[Entries shown]
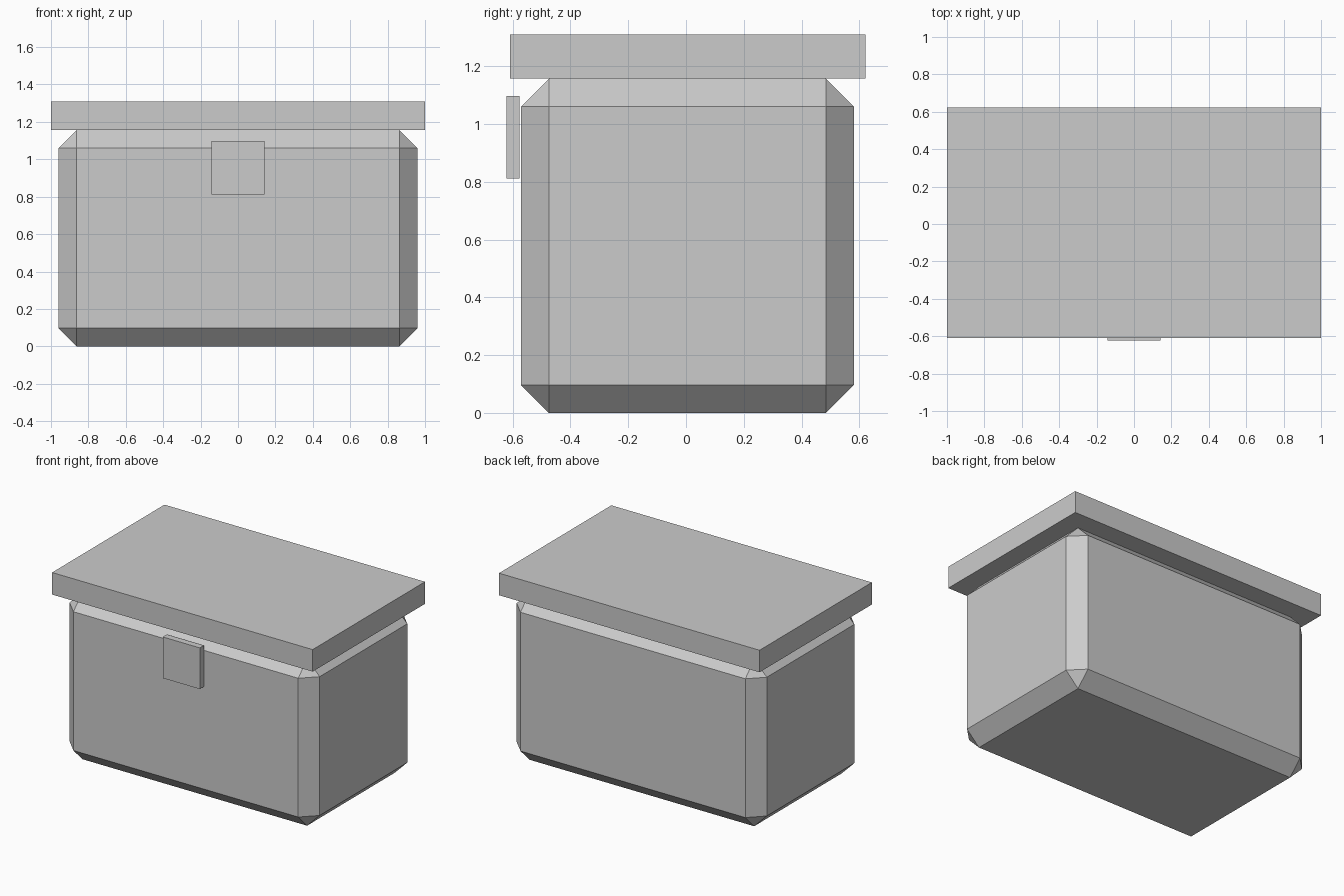
import bpy
from mathutils import Vector

cube = bpy.data.objects.get("Cube")
if cube:
    bpy.data.objects.remove(cube, do_unlink=True)

# One plain grey for the whole chest
GREY = (0.6, 0.6, 0.6, 1.0)
grey = bpy.data.materials.new("plain_grey")
grey.use_nodes = True
grey.diffuse_color = GREY
grey.node_tree.nodes["Principled BSDF"].inputs["Base Color"].default_value = GREY


def box(name, low, high, chamfer=0.0):
    """Box between two corners, with optional flat chamfers on every edge."""
    low, high = Vector(low), Vector(high)
    bpy.ops.mesh.primitive_cube_add(size=1, location=(low + high) / 2)
    obj = bpy.context.object
    obj.name = name
    obj.scale = high - low
    bpy.ops.object.transform_apply(location=False, rotation=False, scale=True)
    obj.data.materials.append(grey)
    if chamfer:
        bevel = obj.modifiers.new("chamfer", "BEVEL")
        bevel.width = chamfer
        bevel.segments = 1
    return obj


# Chest body, overhanging lid and front latch plate
box("chest_body", (-0.96, -0.572, 0), (0.96, 0.582, 1.157), chamfer=0.097)
box("lid", (-1, -0.61, 1.157), (1, 0.622, 1.31))
box("latch", (-0.142, -0.622, 0.811), (0.142, -0.577, 1.097))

[What you have to do] In how many lines of the data does the word "Vector" appear? Respond with the number and nothing more.

[Response] 2